if you read my previous writeup on dumping all mysql databases you will recognize some of this information. I wanted to pay some specific attention to some of the different methods for how to compress mysqldump output.
Obviously compressing your mysql databased exports can have some major benefits. The biggest benefit is the smallness of the file size. Mysql databases and really all databases have the tendency to grow to large sizes. Even small websites can quickly find hundreds of megabytes worth of data in their database. Storing large database export files in your backup can eat up disk space pretty rapidly. Compressing your mysql output can reduce the size of your export file by seven or more times.
If you need to keep individual database backups then compression really makes sense. But if you are using something like rdiff-backup then it makes more sense to skip the compression. Rdiff-backup is unable to do a diff on the compressed data, so it won’t save the space you expect.
Basic Mysqldump Compression Commands
Here are a couple different variations of mysqldump piped compression commands which we will breakdown.
1: mysqldump -u dbUser -p DBName > OutputFile.sql 2: mysqldump -u dbUser -p DBName | gzip > OutputFile.sql.gz 3: mysqldump -u dbUser -p DBName | gzip -9 > OutputFile.sql.gz 4: mysqldump -u dbUser -p DBName | zip > OutputFile.sql.zip 5: mysqldump -u dbUser -p DBName | bzip2 > OutputFile.sql.bz2

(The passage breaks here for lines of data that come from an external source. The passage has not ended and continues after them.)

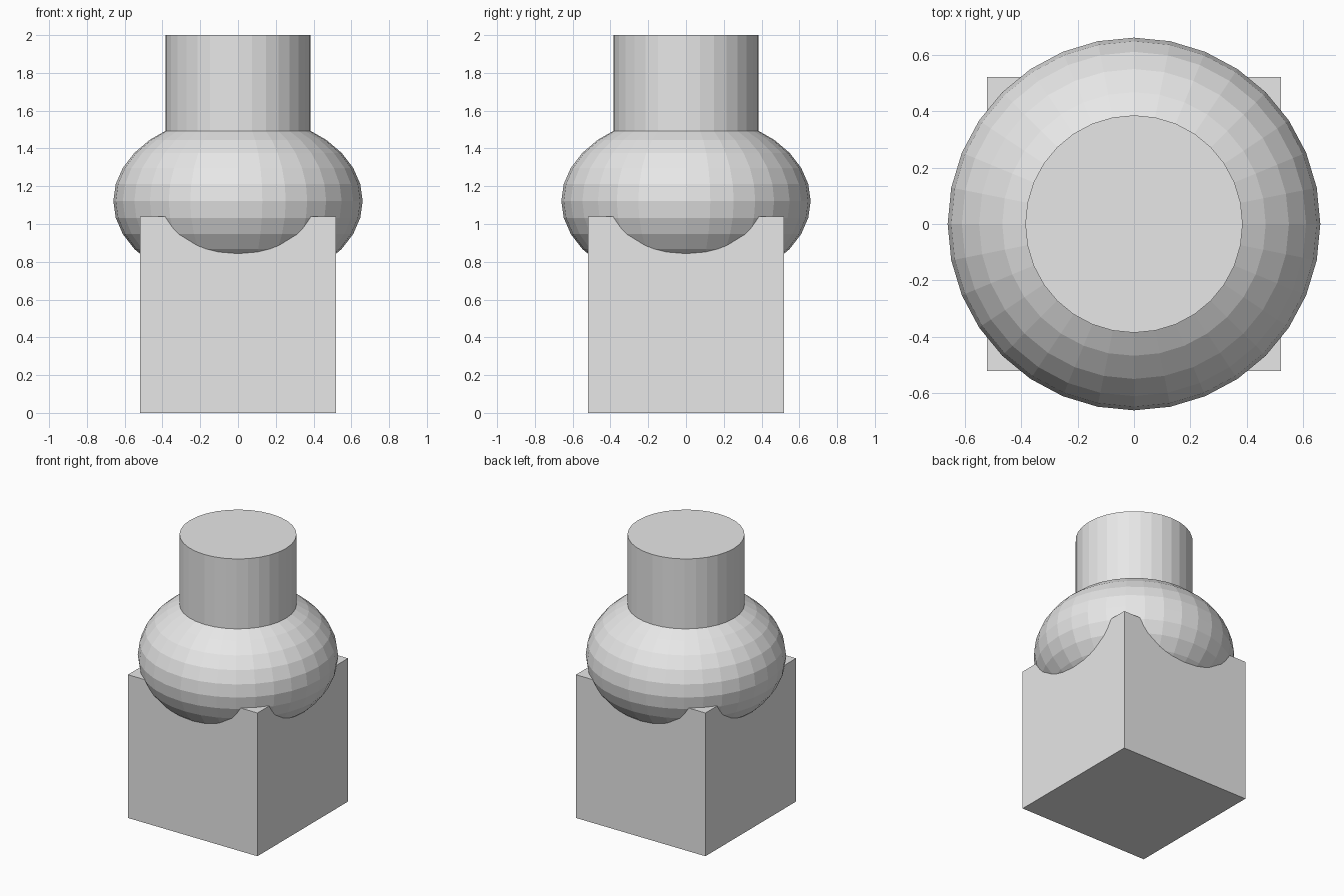
import bpy

# Remove the default cube
default_cube = bpy.data.objects.get("Cube")
if default_cube:
    bpy.data.objects.remove(default_cube, do_unlink=True)

# One plain grey for everything
GREY = (0.8, 0.8, 0.8, 1.0)
grey = bpy.data.materials.new("plain grey")
grey.use_nodes = True
grey.diffuse_color = GREY
grey.node_tree.nodes["Principled BSDF"].inputs["Base Color"].default_value = GREY


def finish(name):
    """Name the new part, colour it and keep its facets flat."""
    part = bpy.context.object
    part.name = name
    part.data.name = name
    part.data.materials.append(grey)
    bpy.ops.object.shade_flat()
    return part


# Square base block
BASE = 1.04
bpy.ops.mesh.primitive_cube_add(size=BASE, location=(0, 0, BASE / 2))
finish("base_block")

# Flattened ball sunk into the block
BALL_RADIUS, BALL_HEIGHT, BALL_Z = 0.66, 0.458, 1.122
bpy.ops.mesh.primitive_uv_sphere_add(segments=32, ring_count=16, radius=1,
                                     location=(0, 0, BALL_Z))
ball = finish("flattened_ball")
ball.scale = (BALL_RADIUS, BALL_RADIUS, BALL_HEIGHT)

# Round neck rising out of the ball
NECK_TOP, NECK_BOTTOM = 2.0, 1.23
bpy.ops.mesh.primitive_cylinder_add(vertices=32, radius=0.385,
                                    depth=NECK_TOP - NECK_BOTTOM,
                                    location=(0, 0, (NECK_TOP + NECK_BOTTOM) / 2))
finish("neck_cylinder")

In these examples we see the same database being exported in each command. But there are a couple differences, in #1 we are employing no compression. Command #2 is using gzip with its default settings. Then command #3 is utilizing gzip with maximum compression. Command #4 is using zip to perform its compression. And finally command #4 is using bzip2 to perform its compression.
Compression Commands Comparison
Testing the commands above on the same database and on the same hardware yielded the following results.
The table above shows the effectiveness of each compression method on the same dataset. The first command sets the baseline for data export with no compression. Gzip applies basic compression and gives a significant size reduction with a very small speed hit. It comes in just a hair faster than zip with about the same compression results.
Adding the -9 to the Gzip command in #3 doubles the output time, and only provides 2MB of space savings. But then Bzip2 weighs in on command #5 taking an extra minute over Gzip or Zip. That extra minute was required to pack the file small enough to rescue another 13MB of space.
Compress Mysqldump Output Conclusions
If you can compress your database output, then you will see significant space savings in your backup storage. Even if backup speed is essential, gzip or zip offer a major reduction in size for minimal extra time. And if time is not a major issue then going with bzip2 will give you much larger space savings in exchange.
Understanding and utilizing compression as part of your backup methodology is an essential element for storage success. Proper implementation can ensure that you save the needed space and reduce backup transfer time. Especially in the event that you need to transfer your backup over a slow network connection. Compression will come to your aid and save the day. So don’t hesitate to compress mysqldump output, it might be just what the doctor ordered.
For additional details and info check out this post which talks more about Compressing Mysqldump Output